It is the story of a man who has a genuine passion for the outdoors and loves to hike and climb. He decides to get out and wander without telling anyone where he’s headed to, which turned out to be a potentially deadly mistake.
He gets in a bad situation and it takes him 127 hours to make the decision that no one is going to find him and the next best step is to remove his own arm with a Swiss army knife. Don’t lose an arm. Let a couple people know where you plan to hike and the area that you will be in. In an emergency situation if you are lost the search and rescue team will know exactly where to begin looking.
8. Going off trail
Stay on course. It’s your first hand full of hikes, after all, there is no need to go full Rambo and blaze your own trail.
This is how people get lost and starve to death, maybe that’s a little overboard, but you get the drift.
Hiking on a well marked trail is the only way to go when learning to hike, it removes your head from the situation to help you avoid overthinking and inevitably getting completely ass-backwards.
8. Not hiking with an experienced partner
In the mountains, get higher in the mountains.
Hiking with a friend and preferably a more experienced hiker not only gives you someone that you can chit-chat with along the way, but also someone to explain the ins and outs of hiking.
They know what to do and what not to do, and if your wearing denim a good friend will slap you silly before you walk out of the house.
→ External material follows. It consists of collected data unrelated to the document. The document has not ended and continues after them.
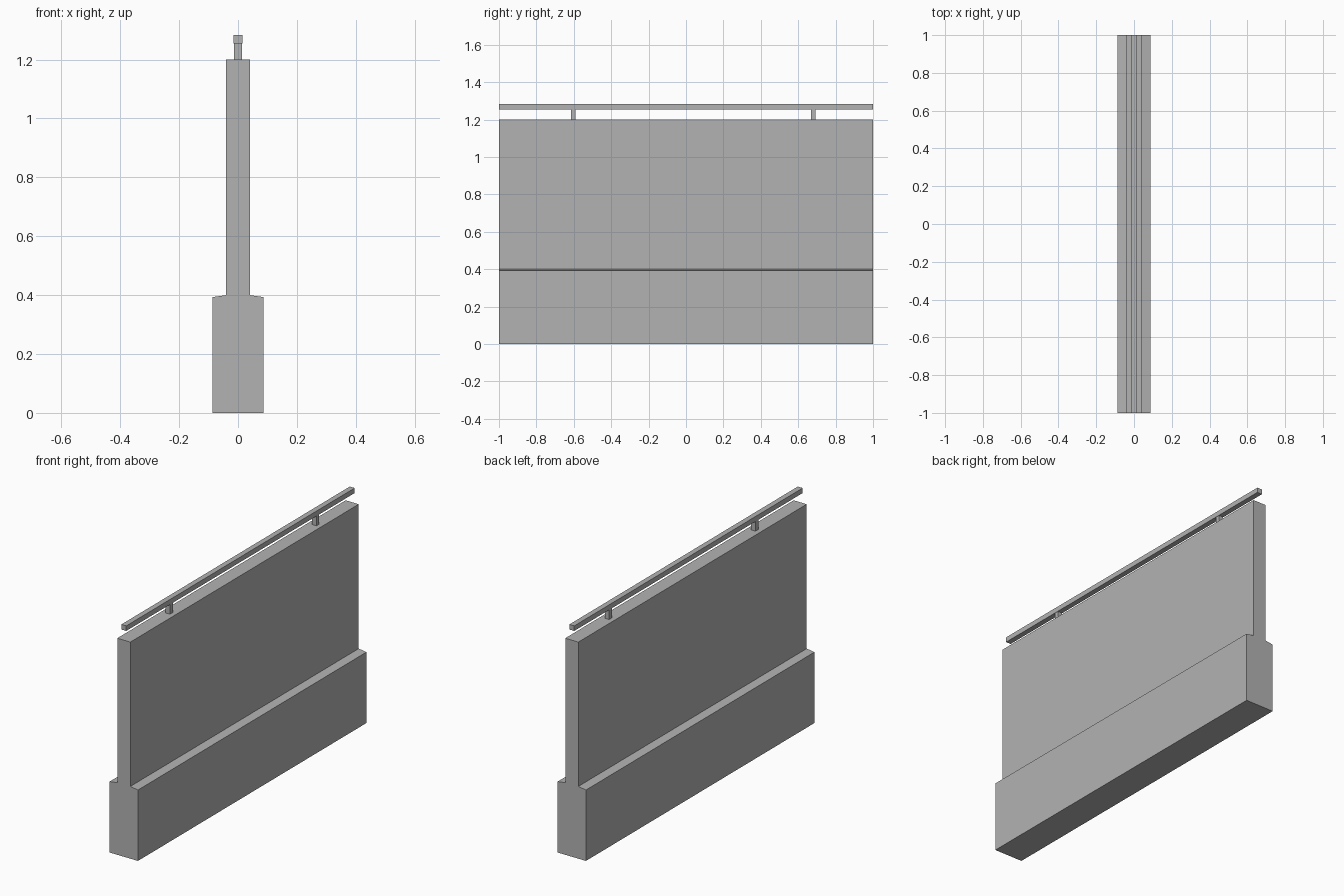
import bpy
import bmesh
from mathutils import Vector

cube = bpy.data.objects.get("Cube")
if cube:
    bpy.data.objects.remove(cube, do_unlink=True)

GREY = (0.45, 0.45, 0.45, 1.0)
concrete = bpy.data.materials.new("concrete grey")
concrete.use_nodes = True
concrete.diffuse_color = GREY
for node in concrete.node_tree.nodes:
    if node.type == "BSDF_PRINCIPLED":
        node.inputs["Base Color"].default_value = GREY


def extrude_profile(name, profile, y0, y1):
    """Extrude a closed (x, z) outline along y."""
    bm = bmesh.new()
    face = bm.faces.new([bm.verts.new((x, y0, z)) for x, z in profile])
    result = bmesh.ops.extrude_face_region(bm, geom=[face])
    moved = [g for g in result["geom"] if isinstance(g, bmesh.types.BMVert)]
    bmesh.ops.translate(bm, verts=moved, vec=Vector((0, y1 - y0, 0)))
    bmesh.ops.recalc_face_normals(bm, faces=bm.faces)
    mesh = bpy.data.meshes.new(name)
    bm.to_mesh(mesh)
    bm.free()
    mesh.materials.append(concrete)
    obj = bpy.data.objects.new(name, mesh)
    bpy.context.collection.objects.link(obj)
    return obj


def mirrored(half):
    """Complete a right-hand outline with its mirror image."""
    return half + [(-x, z) for x, z in reversed(half)]


# Wall with a wide plinth and sloped ledges
wall_half = [(0.087, 0), (0.087, 0.393), (0.04, 0.4), (0.04, 1.2)]
extrude_profile("barrier_wall", mirrored(wall_half), -1, 1)

# Handrail bar above the wall
extrude_profile("handrail", mirrored([(0.015, 1.255), (0.015, 1.283)]), -1, 1)

# Short posts holding the handrail
for name, y in (("front_post", -0.602), ("back_post", 0.68)):
    extrude_profile(name, mirrored([(0.013, 1.2), (0.013, 1.255)]),
                    y - 0.0125, y + 0.0125)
An experienced hiker is the perfect ally on your first hiking trip, don’t go it alone at first.
9. Wearing jeans
Denim is rad, anywhere but in the mountains. Wearing denim on the trail, be it a day trip, or an overnight hike is not common practice. Hiking in jeans leads to chaffing and a gnarly case of swamp ass. If you don’t know what swamp ass it, think of the moisture of a swamp in the Everglades.
Now imagine that moisture between your legs, gross right?
Denim and hiking are a match made in hell, just don’t do it. Hiking in denim is hot, sticky, and sweaty. It’s an error made only once, proper gear for the proper trail.
Just because you read a weightlifting magazine doesn’t mean that you can bench press 500 pounds. Ultralight camping is great if you know exactly what you are getting yourself into. Experience is the only way that you can figure out what you don’t need, not reading a blog.
Pay attention to the ten essentials and be prepared for any unforeseen circumstances.
11. Cooking inside your tent
Taking a break from the cold weather and cooking dinner in the comfort of your own tent sounds like a good idea., it’s not. The reasons, why not to cook in your tent, outweigh the silly reasons to cook in your tent.
Carbon monoxide poisoning is first and foremost, the same principle applies to the barbecue in your garage. It will kill you. Don’t burn the house down, or in this case your tent. You may have time to scoot out of it, and you may not. Not worth it either way.
No matter how much time you take to plan, research, and do your homework. Beginner hiking mistakes will happen and the best way to approach a blunder on the trail is to laugh about it and learn from it.
As with many of the hard times that inevitably occur throughout our time on this rock flying through space. The best thing you can do is smile. Laugh about it and move on, any mistake that you have made has been made before.
Get lost and keep wandering.